MPG - general case
Apologies is this has been done to too many deaths ...
Brake Horsepower Specific Fuel Consumption (BHFSC) is expressed in pounds per hour per horsepower. We can convert this to metric, but the same principles apply.
It's going to be *around* 0.4 lb/hr/hp ... a little better for some of the newer technologies, and a little worse for some of the older (carburetors). It's going to be a little better for diesel and a little worse for most gasoline (maybe direct injection?). but it's most likely going to be in the .35 to .45 range, with most of the action around 0.4. I don't think you'll find yours without some quality time on a dyno at different speeds and power settings, and the OEM isn't going to tell you directly (it's going to be different at different places on a torque map, and that's a competitive disadvantage. You can guess at where your sweet spot is by figuring out what your fuel burn is at 60 or 65MPH, but that will take some patience.
A gallon of gasoline is 6 pounds, a gallon of diesel is 7, which changes nothing on the "pounds per hour" scale, but does good things on the "gallons per hour" scale.
A car getting 30MPG at 60 MPH is burning 2 gallons per hour. If gasoline, this is 12 pounds per hour, if diesel, this is 14 pounds per hour. (Translate it as 1/60 hours per mile and 1/30 gallons per mile, then divide to get gallons per hour, and multiply to get pounds per hour). We can turn that around and say how many hp it takes to go that speed. if we take 12 pounds per hour and divide by 0.4 we'll get about 30hp to move that car along at 60 MPH. That sounds about right. That 350hp sports car spends most of its life at 30-40hp, same as that VW Beetle your parents had.
What eats horsepower ... Three main things:
1) aerodynamic drag
2) parasitic losses
3) The driver
4) rolling resistance
Drag is enormously important - there is a number called the "equivalent flat plate surface area" which is basically the coefficient of drag times the actual frontal area. If you've pulled a square camper and an Airstream, you have a firsthand understanding of this. The Airstream isn't perfect, but it's much less bad than most everything else. Pressure, volume, and temperature come into play here - dense air is draggier than thin air.
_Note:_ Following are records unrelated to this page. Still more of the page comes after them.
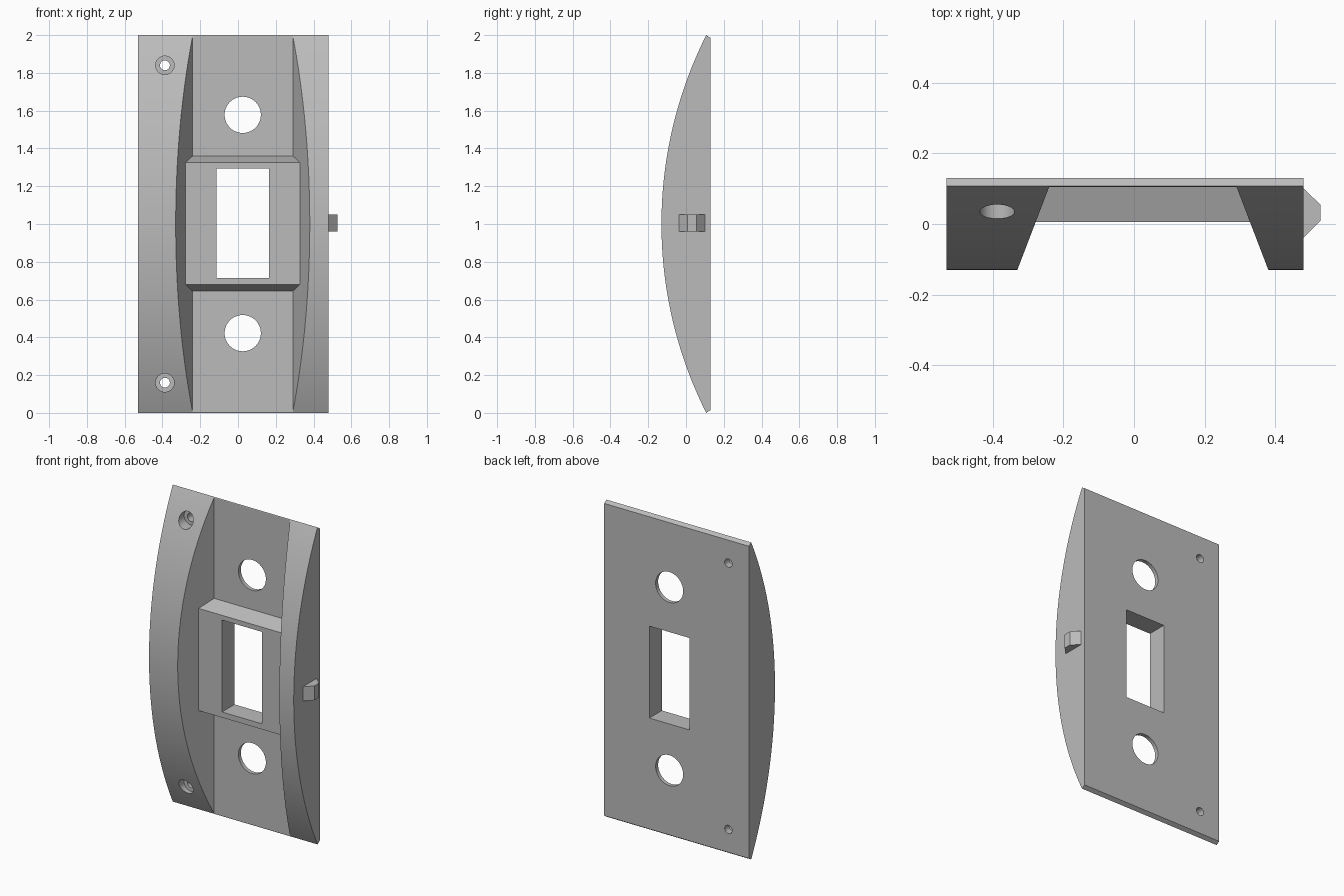
import bpy, bmesh, math
from mathutils import Vector

cube = bpy.data.objects.get("Cube")
if cube:
    bpy.data.objects.remove(cube, do_unlink=True)

grey = bpy.data.materials.new("plain grey")
grey.use_nodes = True
COLOUR = (0.5, 0.5, 0.5, 1)
grey.diffuse_color = COLOUR
grey.node_tree.nodes["Principled BSDF"].inputs["Base Color"].default_value = COLOUR

BACK, FLOOR, CREST, END = 0.13, 0.105, -0.13, 0.107
LEFT, RIGHT = 0.48, -0.53


def prism(name, points, direction):
    """Extrude a closed outline of 3D points into a solid."""
    bm = bmesh.new()
    face = bm.faces.new([bm.verts.new(p) for p in points])
    ext = bmesh.ops.extrude_face_region(bm, geom=[face], use_keep_orig=True)
    moved = [g for g in ext["geom"] if isinstance(g, bmesh.types.BMVert)]
    bmesh.ops.translate(bm, verts=moved, vec=Vector(direction))
    bmesh.ops.recalc_face_normals(bm, faces=bm.faces)
    mesh = bpy.data.meshes.new(name)
    bm.to_mesh(mesh)
    bm.free()
    mesh.materials.append(grey)
    obj = bpy.data.objects.new(name, mesh)
    bpy.context.collection.objects.link(obj)
    return obj


def combine(target, tool, operation):
    """Apply a boolean and discard the tool."""
    mod = target.modifiers.new("shape", "BOOLEAN")
    mod.object, mod.operation, mod.solver = tool, operation, "EXACT"
    bpy.context.view_layer.objects.active = target
    bpy.ops.object.modifier_apply(modifier=mod.name)
    bpy.data.objects.remove(tool, do_unlink=True)


def drill(target, x, z, radius, y0, y1, sides=48):
    ring = [(x + radius * math.cos(2 * math.pi * i / sides), y0,
             z + radius * math.sin(2 * math.pi * i / sides)) for i in range(sides)]
    combine(target, prism("drill", ring, (0, y1 - y0, 0)), "DIFFERENCE")


# Bowed body: circular arc front, flat back, chamfered ends
sag = END - CREST
R = (1 + sag * sag) / (2 * sag)
half = math.asin(1 / R)
N = 64
outline = []
for i in range(N + 1):
    a = half * (2 * i / N - 1)
    outline.append((RIGHT, CREST + R - R * math.cos(a), 1 + R * math.sin(a)))
outline += [(RIGHT, BACK, 1.985), (RIGHT, BACK, 0.015)]
body = prism("switch_plate", outline, (LEFT - RIGHT, 0, 0))

# Channel with sloping walls down the front
slope = 0.09 / 0.235
mouth = -0.2
flare = slope * (FLOOR - mouth)
channel = prism("channel", [(-0.24, FLOOR, -0.1), (0.29, FLOOR, -0.1),
                            (0.29 + flare, mouth, -0.1), (-0.24 - flare, mouth, -0.1)],
                (0, 0, 2.2))
combine(body, channel, "DIFFERENCE")

# Raised bevelled block across the channel
block = prism("raised_block", [(-0.31, 0.118, 0.64), (-0.31, 0.005, 0.68),
                               (-0.31, 0.005, 1.325), (-0.31, 0.118, 1.365)],
              (0.67, 0, 0))
combine(body, block, "UNION")

# Rectangular window through the block
window = prism("window", [(-0.115, -0.3, 0.715), (0.165, -0.3, 0.715),
                          (0.165, -0.3, 1.295), (-0.115, -0.3, 1.295)], (0, 0.6, 0))
combine(body, window, "DIFFERENCE")

# Large round holes and counterbored screw holes
for side in (-1, 1):
    drill(body, 0.025, 1 + side * 0.578, 0.096, -0.3, 0.3)
    drill(body, -0.387, 1 + side * 0.84, 0.049, -0.3, 0.085)
    drill(body, -0.387, 1 + side * 0.84, 0.026, -0.3, 0.3, 32)

# Wedge-shaped catch on the left edge
catch = prism("side_catch", [(LEFT - 0.01, -0.038, 0.96), (LEFT, -0.038, 0.96),
                             (0.527, 0.008, 0.96), (0.527, 0.055, 0.96),
                             (LEFT, 0.1, 0.96), (LEFT - 0.01, 0.1, 0.96)], (0, 0, 0.09))

# Smooth the bow and bores, keeping corners crisp
bpy.ops.object.select_all(action="DESELECT")
body.select_set(True)
bpy.context.view_layer.objects.active = body
bpy.ops.object.shade_smooth_by_angle(angle=math.radians(20))
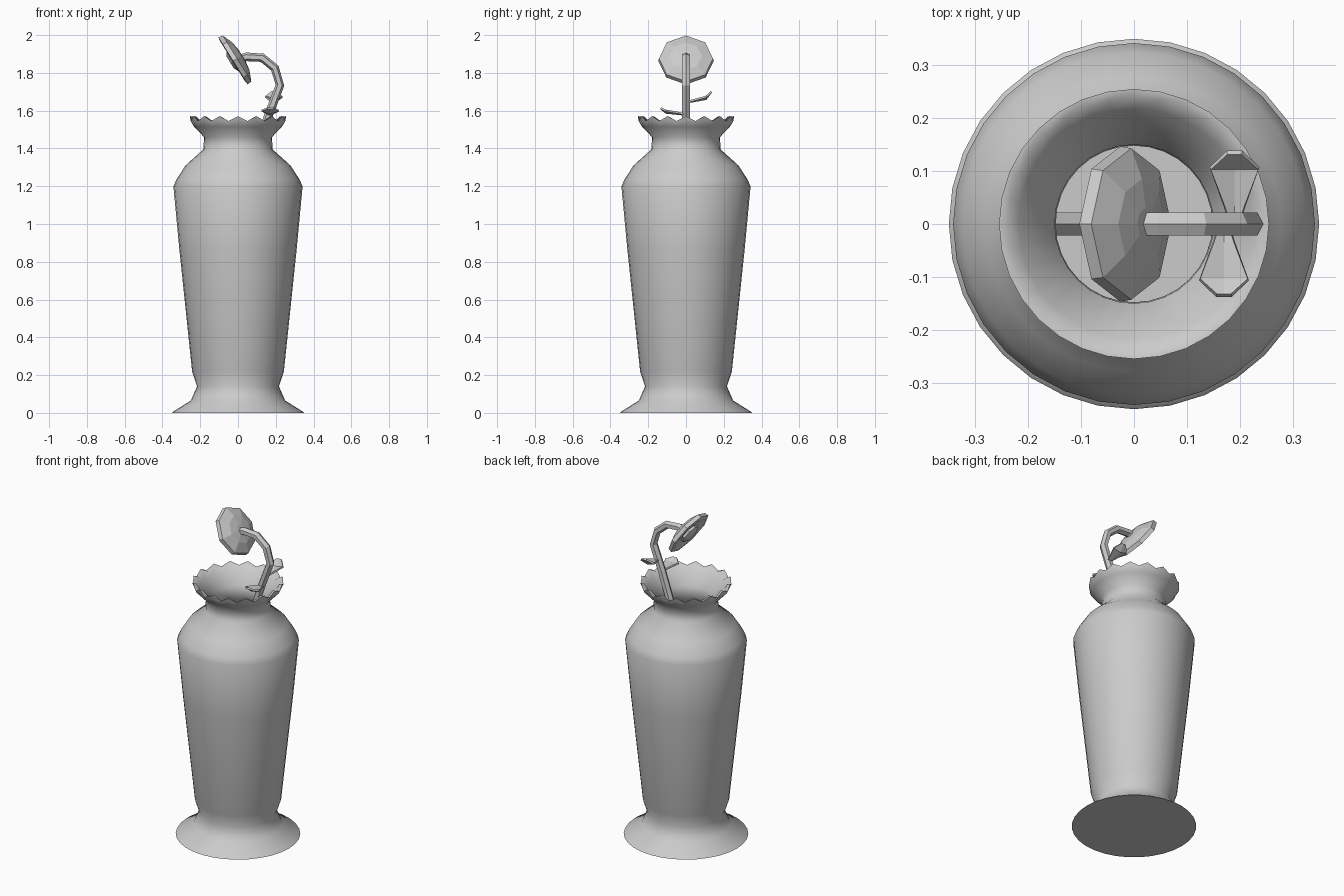
import bpy, bmesh, math
from mathutils import Vector

if "Cube" in bpy.data.objects:
    bpy.data.objects.remove(bpy.data.objects["Cube"])

grey = bpy.data.materials.new("plain_grey")
grey.diffuse_color = (0.6, 0.6, 0.6, 1)
grey.use_nodes = True
grey.node_tree.nodes["Principled BSDF"].inputs["Base Color"].default_value = grey.diffuse_color


def finish(bm, name, smooth_angle=None):
    bmesh.ops.recalc_face_normals(bm, faces=bm.faces)
    me = bpy.data.meshes.new(name)
    bm.to_mesh(me)
    bm.free()
    me.materials.append(grey)
    ob = bpy.data.objects.new(name, me)
    bpy.context.collection.objects.link(ob)
    if smooth_angle:
        bpy.ops.object.select_all(action='DESELECT')
        bpy.context.view_layer.objects.active = ob
        ob.select_set(True)
        bpy.ops.object.shade_smooth_by_angle(angle=math.radians(smooth_angle))
    return ob


def loft(bm, rings):
    """Skin a list of equal-length point rings and cap both ends."""
    rows = [[bm.verts.new(p) for p in r] for r in rings]
    n = len(rows[0])
    for a, b in zip(rows, rows[1:]):
        for i in range(n):
            j = (i + 1) % n
            bm.faces.new((a[i], a[j], b[j], b[i]))
    bm.faces.new(rows[0])
    bm.faces.new(rows[-1])


# vase: outer wall, scalloped rim, inner wall; third value is the scallop height
profile = [(0.35, 0, 0), (0.345, 0.006, 0), (0.25, 0.065, 0), (0.217, 0.14, 0),
           (0.243, 0.22, 0), (0.31, 0.86, 0), (0.342, 1.2, 0), (0.325, 1.237, 0),
           (0.278, 1.31, 0), (0.183, 1.395, 0), (0.18, 1.46, 0), (0.232, 1.515, 0),
           (0.25, 1.54, 0.006), (0.255, 1.558, 0.013), (0.238, 1.556, 0.013),
           (0.218, 1.53, 0), (0.15, 1.465, 0), (0.148, 1.385, 0), (0.25, 1.29, 0),
           (0.312, 1.195, 0), (0.28, 0.86, 0), (0.213, 0.22, 0), (0.19, 0.15, 0)]
SEG = 32
bm = bmesh.new()
loft(bm, [[(r * math.cos(i * math.tau / SEG), r * math.sin(i * math.tau / SEG),
            z + w * (-1) ** i) for i in range(SEG)] for r, z, w in profile])
finish(bm, "vase", 60)

# stem: six-sided tube leaning inside the vase and drooping over at the top
path = [Vector((x, 0, z)) for x, z in
        [(-0.19, 0.3), (0.11, 1.42), (0.165, 1.585), (0.222, 1.735),
         (0.195, 1.825), (0.128, 1.88), (0.045, 1.885), (0.015, 1.875)]]
rings = []
for i, p in enumerate(path):
    d = (path[min(i + 1, len(path) - 1)] - path[max(i - 1, 0)]).normalized()
    side = Vector((d.z, 0, -d.x))
    rings.append([p + side * 0.023 * math.cos(k * math.tau / 6)
                  + Vector((0, 0.025 * math.sin(k * math.tau / 6), 0)) for k in range(6)])
bm = bmesh.new()
loft(bm, rings)
finish(bm, "stem")

# flower head: octagonal dish, facing down and to the left
centre = Vector((-0.012, 0, 1.872))
face_dir = Vector((-0.85, 0, -0.53)).normalized()
u = Vector((-face_dir.z, 0, face_dir.x))


def disc_rings(rows):
    return [[centre + face_dir * h + r * (u * math.cos(k * math.tau / 8)
             + Vector((0, math.sin(k * math.tau / 8), 0))) for k in range(8)]
            for r, h in rows]


bm = bmesh.new()
loft(bm, disc_rings([(0.03, -0.04), (0.085, -0.032), (0.143, -0.008),
                     (0.147, 0.016), (0.125, 0.02), (0.07, 0.008)]))
finish(bm, "flower_petals")
bm = bmesh.new()
loft(bm, disc_rings([(0.062, 0.0), (0.06, 0.022), (0.035, 0.034)]))
finish(bm, "flower_centre")


# leaves: folded blades on either side of the stem
def leaf(name, cx, sy, z0, rise):
    bm = bmesh.new()
    rows = []
    # distance along the leaf, half width, height, edge lift
    for y, w, h, lift in [(0.01, 0.012, 0, 0.004), (0.035, 0.02, 0.004, 0.006),
                          (0.105, 0.046, 0.3 * rise, 0.012),
                          (0.135, 0.014, rise, 0.0)]:
        rows.append([bm.verts.new((cx + s * w, sy * y, z0 + h + abs(s) * lift))
                     for s in (-1, 0, 1)])
    for a, b in zip(rows, rows[1:]):
        for i in range(2):
            bm.faces.new((a[i], a[i + 1], b[i + 1], b[i]))
    ob = finish(bm, name)
    mod = ob.modifiers.new("thickness", 'SOLIDIFY')
    mod.thickness = 0.01
    mod.offset = 0


leaf("leaf_back", 0.19, 1, 1.645, 0.055)
leaf("leaf_front", 0.17, -1, 1.578, 0.035)
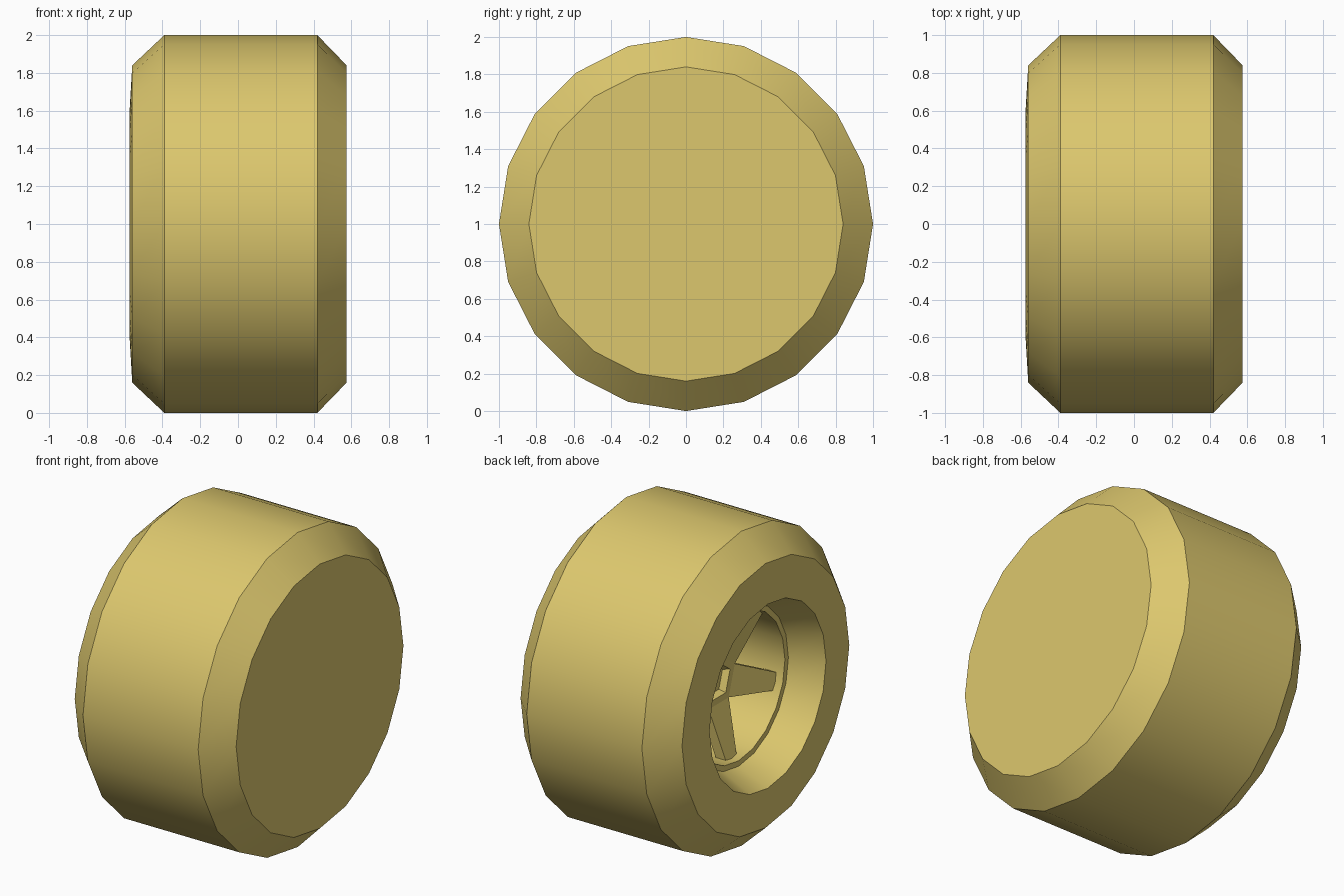
import bpy, bmesh, math

if "Cube" in bpy.data.objects:
    bpy.data.objects.remove(bpy.data.objects["Cube"])

SIDES = 20
tan = bpy.data.materials.new("tan")
tan.diffuse_color = (0.72, 0.575, 0.155, 1)
tan.use_nodes = True
tan.node_tree.nodes["Principled BSDF"].inputs["Base Color"].default_value = tan.diffuse_color


def finish(bm, name):
    bmesh.ops.recalc_face_normals(bm, faces=bm.faces[:])
    me = bpy.data.meshes.new(name)
    bm.to_mesh(me)
    bm.free()
    me.materials.append(tan)
    ob = bpy.data.objects.new(name, me)
    bpy.context.collection.objects.link(ob)
    return ob


def polar(bm, x, r, deg):
    a = math.radians(deg)
    return bm.verts.new((x, r * math.cos(a), 1 + r * math.sin(a)))


def bridge(bm, a, b):
    n = len(a)
    for i in range(n):
        j = (i + 1) % n
        bm.faces.new((a[i], a[j], b[j], b[i]))


# tyre and rim barrel: one profile (x, radius) spun round the axle
profile = [(0.575, 0.84), (0.42, 1.0), (-0.39, 1.0), (-0.56, 0.84), (-0.575, 0.585),
           (-0.37, 0.50), (-0.37, 0.465), (0.25, 0.465)]
bm = bmesh.new()
rings = [[polar(bm, x, r, 360 * k / SIDES) for k in range(SIDES)] for x, r in profile]
for a, b in zip(rings, rings[1:]):
    bridge(bm, a, b)
bm.faces.new(rings[0])
bm.faces.new(rings[-1])
tyre = finish(bm, "tyre_and_rim")
bpy.context.view_layer.objects.active = tyre
tyre.select_set(True)
bpy.ops.object.shade_smooth_by_angle(angle=math.radians(30))

# five-spoke star, dished towards a pentagon recess in the hub
bm = bmesh.new()


def star_layer(dx):
    outline, roots, tips = [], [], []
    for k in range(5):
        mid = -90 + 72 * k
        tip = [polar(bm, -0.32 + dx, 0.47, mid + s * 6.5) for s in (-1, 1)]
        root = polar(bm, -0.23 + dx, 0.17, mid + 36)
        tips.append(tip)
        roots.append(root)
        outline += tip + [root]
    for k in range(5):
        bm.faces.new((roots[k - 1], tips[k][0], tips[k][1], roots[k]))
    return outline, roots


front, front_roots = star_layer(0)
back, back_roots = star_layer(0.07)
bridge(bm, front, back)
bm.faces.new(back_roots)
lip = [polar(bm, -0.23, 0.12, -54 + 72 * k) for k in range(5)]
floor = [polar(bm, -0.19, 0.10, -54 + 72 * k) for k in range(5)]
bridge(bm, front_roots, lip)
bridge(bm, lip, floor)
bm.faces.new(floor)
finish(bm, "spokes_and_hub")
Parasitic losses are going to be pretty constant ... However, run the HVAC fan on full with extra lights and the air conditioner clutch and engine cooling fan at full tilt, and you'll chew up some tens of horsepower. You'll see it as a loss of MPG, but ... Several years ago I spent a little time with Metro Dade Transit Authority, and was told that the alternator loads alone on a city bus (hot humid day, raining, after dark, articulated bus) were something like 70HP.
Truck fleets exist to make a profit (mostly), and are moving to single rear wheels to save fuel (there may be other reasons). It's a small amount, but it has an ROI for them. Similarly, concrete has a lower rolling resistance than tarmac, etc.
The single biggest factor is the driver, however. There have been some articles in the trade magazines (like Heavy Duty Trucking, Fleet Owner, stuff like that) stating that a fleet might average 6.5 MPG on their class 8 trucks, but some drivers are getting in the high 7's - like 15% difference. You see the same thing here - one driver will report 9MPG and another 11 or 12 (or 12 to 14.5 for diesel). This is normal. If you need more fingers than one hand's worth to count the number of times you've buried the throttle in the last year, you're probably getting better than average fuel economy. On the other hand, if every stop light is a drag race and your cruise has never seen a set speed under 70, probably PROBABLY, you're not getting the same fuel economy as that other guy.